» WHAT YOU HAVE TO DO
Can you retype every record below exactly as written?

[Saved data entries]
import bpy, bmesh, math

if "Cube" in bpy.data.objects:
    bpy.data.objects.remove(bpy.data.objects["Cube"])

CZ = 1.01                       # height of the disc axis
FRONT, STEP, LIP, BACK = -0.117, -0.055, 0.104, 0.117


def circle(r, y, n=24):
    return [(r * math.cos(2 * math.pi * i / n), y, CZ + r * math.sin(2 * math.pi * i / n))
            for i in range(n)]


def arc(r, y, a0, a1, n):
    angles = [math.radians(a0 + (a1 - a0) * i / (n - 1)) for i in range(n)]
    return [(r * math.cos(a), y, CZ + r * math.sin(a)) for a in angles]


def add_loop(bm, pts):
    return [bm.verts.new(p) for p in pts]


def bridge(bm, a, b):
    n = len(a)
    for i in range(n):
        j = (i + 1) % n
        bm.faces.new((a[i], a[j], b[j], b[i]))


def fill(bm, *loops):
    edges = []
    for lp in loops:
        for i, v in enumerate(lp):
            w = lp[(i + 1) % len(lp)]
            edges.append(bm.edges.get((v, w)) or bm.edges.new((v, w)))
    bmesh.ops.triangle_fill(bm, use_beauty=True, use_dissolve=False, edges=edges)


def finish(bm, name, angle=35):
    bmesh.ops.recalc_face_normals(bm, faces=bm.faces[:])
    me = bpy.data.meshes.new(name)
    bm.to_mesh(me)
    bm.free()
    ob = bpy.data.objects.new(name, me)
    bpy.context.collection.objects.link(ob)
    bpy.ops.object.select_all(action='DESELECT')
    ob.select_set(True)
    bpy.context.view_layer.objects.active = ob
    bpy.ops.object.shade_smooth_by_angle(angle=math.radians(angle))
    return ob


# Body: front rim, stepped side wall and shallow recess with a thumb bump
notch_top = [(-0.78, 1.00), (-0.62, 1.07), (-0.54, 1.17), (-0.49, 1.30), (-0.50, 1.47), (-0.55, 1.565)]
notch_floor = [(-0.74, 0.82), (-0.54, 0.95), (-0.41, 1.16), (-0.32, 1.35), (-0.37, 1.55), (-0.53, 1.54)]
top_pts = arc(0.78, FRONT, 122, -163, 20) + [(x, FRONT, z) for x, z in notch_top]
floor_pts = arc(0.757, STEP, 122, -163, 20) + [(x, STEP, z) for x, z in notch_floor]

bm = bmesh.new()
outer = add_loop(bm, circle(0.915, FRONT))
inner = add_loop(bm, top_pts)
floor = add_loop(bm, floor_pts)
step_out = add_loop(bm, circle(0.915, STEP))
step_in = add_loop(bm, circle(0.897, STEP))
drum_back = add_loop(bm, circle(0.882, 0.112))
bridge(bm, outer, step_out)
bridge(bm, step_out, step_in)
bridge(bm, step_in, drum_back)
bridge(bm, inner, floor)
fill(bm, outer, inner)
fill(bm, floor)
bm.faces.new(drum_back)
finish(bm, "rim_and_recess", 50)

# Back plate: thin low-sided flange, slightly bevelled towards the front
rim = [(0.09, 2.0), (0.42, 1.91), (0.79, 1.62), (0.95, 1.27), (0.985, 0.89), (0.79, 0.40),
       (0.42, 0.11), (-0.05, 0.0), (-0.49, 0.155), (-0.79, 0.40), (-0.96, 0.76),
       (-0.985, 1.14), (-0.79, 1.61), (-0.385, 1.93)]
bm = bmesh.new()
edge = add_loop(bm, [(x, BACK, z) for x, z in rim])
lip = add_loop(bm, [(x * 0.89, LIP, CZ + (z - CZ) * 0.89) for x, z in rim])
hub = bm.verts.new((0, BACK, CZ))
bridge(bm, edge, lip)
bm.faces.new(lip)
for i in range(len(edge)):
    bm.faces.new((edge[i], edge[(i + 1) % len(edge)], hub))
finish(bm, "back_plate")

» RESULT FOR THIS EXERCISE
import bpy, bmesh, math

if "Cube" in bpy.data.objects:
    bpy.data.objects.remove(bpy.data.objects["Cube"])

CZ = 1.01                       # height of the disc axis
FRONT, STEP, LIP, BACK = -0.117, -0.055, 0.104, 0.117


def circle(r, y, n=24):
    return [(r * math.cos(2 * math.pi * i / n), y, CZ + r * math.sin(2 * math.pi * i / n))
            for i in range(n)]


def arc(r, y, a0, a1, n):
    angles = [math.radians(a0 + (a1 - a0) * i / (n - 1)) for i in range(n)]
    return [(r * math.cos(a), y, CZ + r * math.sin(a)) for a in angles]


def add_loop(bm, pts):
    return [bm.verts.new(p) for p in pts]


def bridge(bm, a, b):
    n = len(a)
    for i in range(n):
        j = (i + 1) % n
        bm.faces.new((a[i], a[j], b[j], b[i]))


def fill(bm, *loops):
    edges = []
    for lp in loops:
        for i, v in enumerate(lp):
            w = lp[(i + 1) % len(lp)]
            edges.append(bm.edges.get((v, w)) or bm.edges.new((v, w)))
    bmesh.ops.triangle_fill(bm, use_beauty=True, use_dissolve=False, edges=edges)


def finish(bm, name, angle=35):
    bmesh.ops.recalc_face_normals(bm, faces=bm.faces[:])
    me = bpy.data.meshes.new(name)
    bm.to_mesh(me)
    bm.free()
    ob = bpy.data.objects.new(name, me)
    bpy.context.collection.objects.link(ob)
    bpy.ops.object.select_all(action='DESELECT')
    ob.select_set(True)
    bpy.context.view_layer.objects.active = ob
    bpy.ops.object.shade_smooth_by_angle(angle=math.radians(angle))
    return ob


# Body: front rim, stepped side wall and shallow recess with a thumb bump
notch_top = [(-0.78, 1.00), (-0.62, 1.07), (-0.54, 1.17), (-0.49, 1.30), (-0.50, 1.47), (-0.55, 1.565)]
notch_floor = [(-0.74, 0.82), (-0.54, 0.95), (-0.41, 1.16), (-0.32, 1.35), (-0.37, 1.55), (-0.53, 1.54)]
top_pts = arc(0.78, FRONT, 122, -163, 20) + [(x, FRONT, z) for x, z in notch_top]
floor_pts = arc(0.757, STEP, 122, -163, 20) + [(x, STEP, z) for x, z in notch_floor]

bm = bmesh.new()
outer = add_loop(bm, circle(0.915, FRONT))
inner = add_loop(bm, top_pts)
floor = add_loop(bm, floor_pts)
step_out = add_loop(bm, circle(0.915, STEP))
step_in = add_loop(bm, circle(0.897, STEP))
drum_back = add_loop(bm, circle(0.882, 0.112))
bridge(bm, outer, step_out)
bridge(bm, step_out, step_in)
bridge(bm, step_in, drum_back)
bridge(bm, inner, floor)
fill(bm, outer, inner)
fill(bm, floor)
bm.faces.new(drum_back)
finish(bm, "rim_and_recess", 50)

# Back plate: thin low-sided flange, slightly bevelled towards the front
rim = [(0.09, 2.0), (0.42, 1.91), (0.79, 1.62), (0.95, 1.27), (0.985, 0.89), (0.79, 0.40),
       (0.42, 0.11), (-0.05, 0.0), (-0.49, 0.155), (-0.79, 0.40), (-0.96, 0.76),
       (-0.985, 1.14), (-0.79, 1.61), (-0.385, 1.93)]
bm = bmesh.new()
edge = add_loop(bm, [(x, BACK, z) for x, z in rim])
lip = add_loop(bm, [(x * 0.89, LIP, CZ + (z - CZ) * 0.89) for x, z in rim])
hub = bm.verts.new((0, BACK, CZ))
bridge(bm, edge, lip)
bm.faces.new(lip)
for i in range(len(edge)):
    bm.faces.new((edge[i], edge[(i + 1) % len(edge)], hub))
finish(bm, "back_plate")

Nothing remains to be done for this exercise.